THE SANDPIPER is one of those ‘orphan’ movies that no-one but the public seems to have wanted and no reviewer wants to be left out of slamming. With a haul of $16,700,000, it came in at a strong #13 for 1965s boxoffice, as the hype surrounding recently-married stars Elizabeth Taylor and Richard Burton was still at the fever pitch started a few years before with Cleopatra‘s on & off-screen affairs. Liz, Dick and director Vincent Minnelli all dissed the film, before, during and after, and it’s nearly impossible to find anything positive written about it beyond praise for the Johnny Mandel theme music, “The Shadow of Your Smile”, which netted an Oscar for Best Song.

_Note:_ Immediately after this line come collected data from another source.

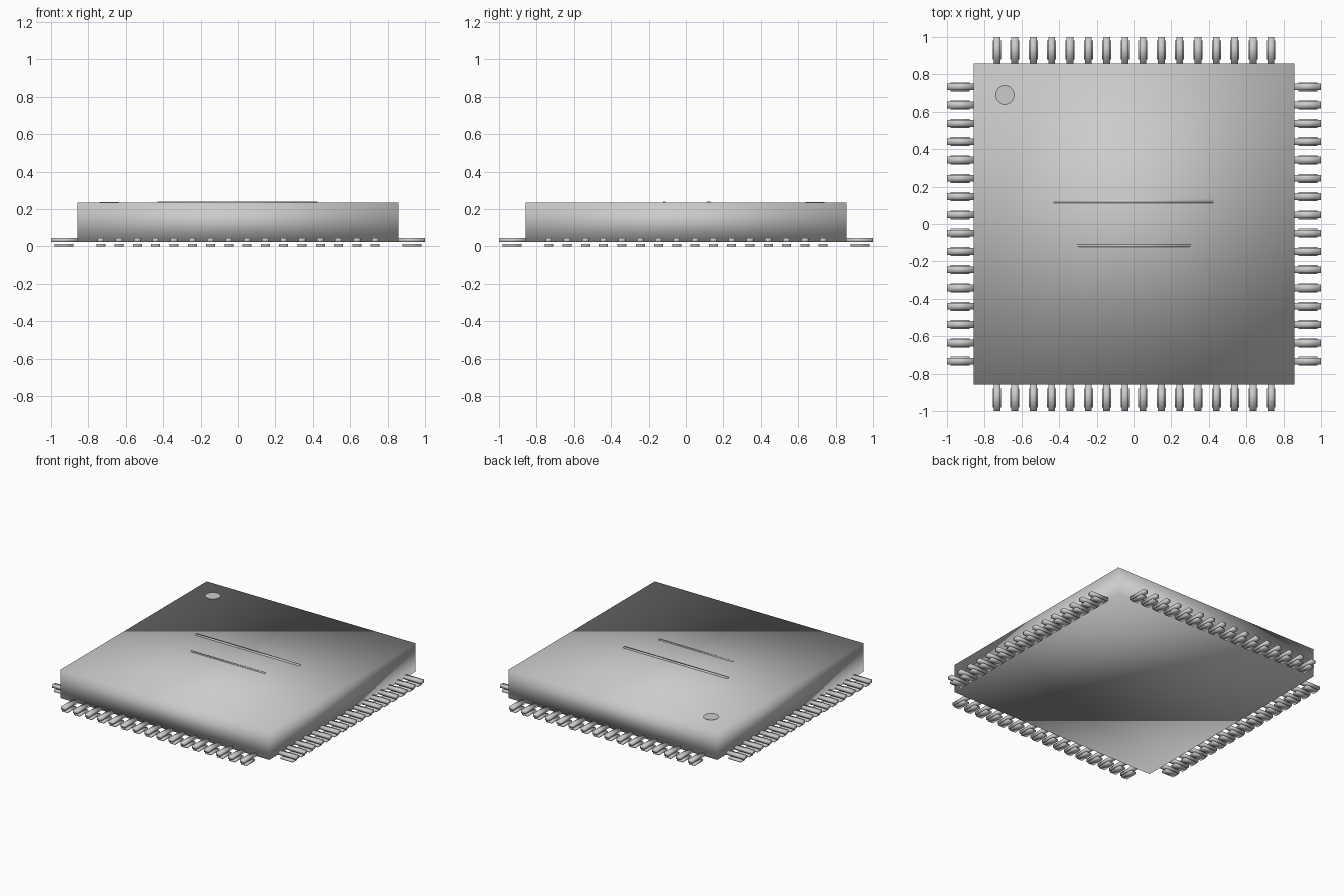
import bpy
from math import pi
from mathutils import Matrix

cube = bpy.data.objects.get("Cube")
if cube:
    bpy.data.objects.remove(cube, do_unlink=True)

HALF = 0.857           # half width of the package body
PITCH = 0.0978         # distance between neighbouring pins
PINS = 16

grey = bpy.data.materials.new("plain grey")
grey.use_nodes = True
colour = (0.6, 0.6, 0.6, 1)
grey.diffuse_color = colour
grey.node_tree.nodes["Principled BSDF"].inputs["Base Color"].default_value = colour


def finish(name):
    obj = bpy.context.object
    obj.name = name
    obj.data.materials.append(grey)
    return obj


def box(name, low, high):
    """Softly shaded box between two corners."""
    bpy.ops.mesh.primitive_cube_add(size=1)
    obj = finish(name)
    size = [b - a for a, b in zip(low, high)]
    centre = [(a + b) / 2 for a, b in zip(low, high)]
    obj.data.transform(Matrix.LocRotScale(centre, None, size))
    bpy.ops.object.shade_smooth()
    return obj


# Package body
box("package_body", (-HALF, -HALF, 0.025), (HALF, HALF, 0.235))

# Raised marking bars on the lid
box("long_marking_bar", (-0.43, 0.112, 0.23), (0.425, 0.132, 0.24))
box("short_marking_bar", (-0.305, -0.122, 0.23), (0.305, -0.11, 0.239))

# Round corner marker
bpy.ops.mesh.primitive_cylinder_add(vertices=32, radius=0.051, depth=0.006,
                                    location=(-0.69, 0.69, 0.234))
finish("corner_marker")
bpy.ops.object.shade_smooth_by_angle()

# Pins: a slim lead above a wider, shorter solder foot, on all four sides
for side, label in enumerate(("front", "left", "back", "right")):
    turn = Matrix.Rotation(side * pi / 2, 4, "Z")
    for i in range(PINS):
        x = (i - (PINS - 1) / 2) * PITCH
        lead = box(f"{label}_lead_{i + 1}",
                   (x - 0.018, -1, 0.023), (x + 0.018, -HALF, 0.045))
        foot = box(f"{label}_foot_{i + 1}",
                   (x - 0.024, -0.98, 0), (x + 0.024, -0.88, 0.012))
        for part in (lead, foot):
            part.data.transform(turn)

Simultaneously old-fashioned (illicit affair between morally conflicted decent guy and scandalous woman) and contemporary (artsy beatniks morphing into hippies), it’s really not all that bad, even if some of the situations and sketching are unlikely and ponderous.
It’s a professional, watchable snapshot of its time without adding up to much more than that. How did free-spirit artist Liz get that amazing beach house? How much blander could they make Eva Marie Saint’s character (she does have one good scene)? Who would believe Burton would fight Charles Bronson, let alone be able to knock him down? Charlie plays a sculptor, morosely carving away at a celebrated redwood bust (in more ways than one) of Taylor: the actual prop, much ballyhooed in the press, was eventually consumed by termites and a fire; the ravages of time dueling with fame.
Liz was starting to get just a wee plump (a new kid named Raquel Welch doubled her in some beach scenes), but was still sexpot enough to do some risque semi-nude scenes. Burton gives it what he can, although it’s yet another of his ‘anguished’ roles, and without any of the fun from the previous years The Night of the Iguana.
Colorful but unconvincing interiors (shot in France per the star couples tax issues) clash with cinematographer Milton Krasner’s beautiful location shots of Big Sur (the opening credits are gorgeous).
Robert Webber excels playing another in his career-load of bastards. The title theme is haunting, albeit a bit over-used in the ultimately draggy 117 minutes of screen time. The main culprits are the writers: Dalton Trumbo and Michael Wilson trudge more than trot.
With James Edwards (pretentious), Torin Thatcher (pompous), Tom Drake (thankless), and unfortunately, Morgan Mason, the ten year old son of James & Pamela Mason. His awkward delivery makes your ears ache, none of his famous papas celebrated diction passed on.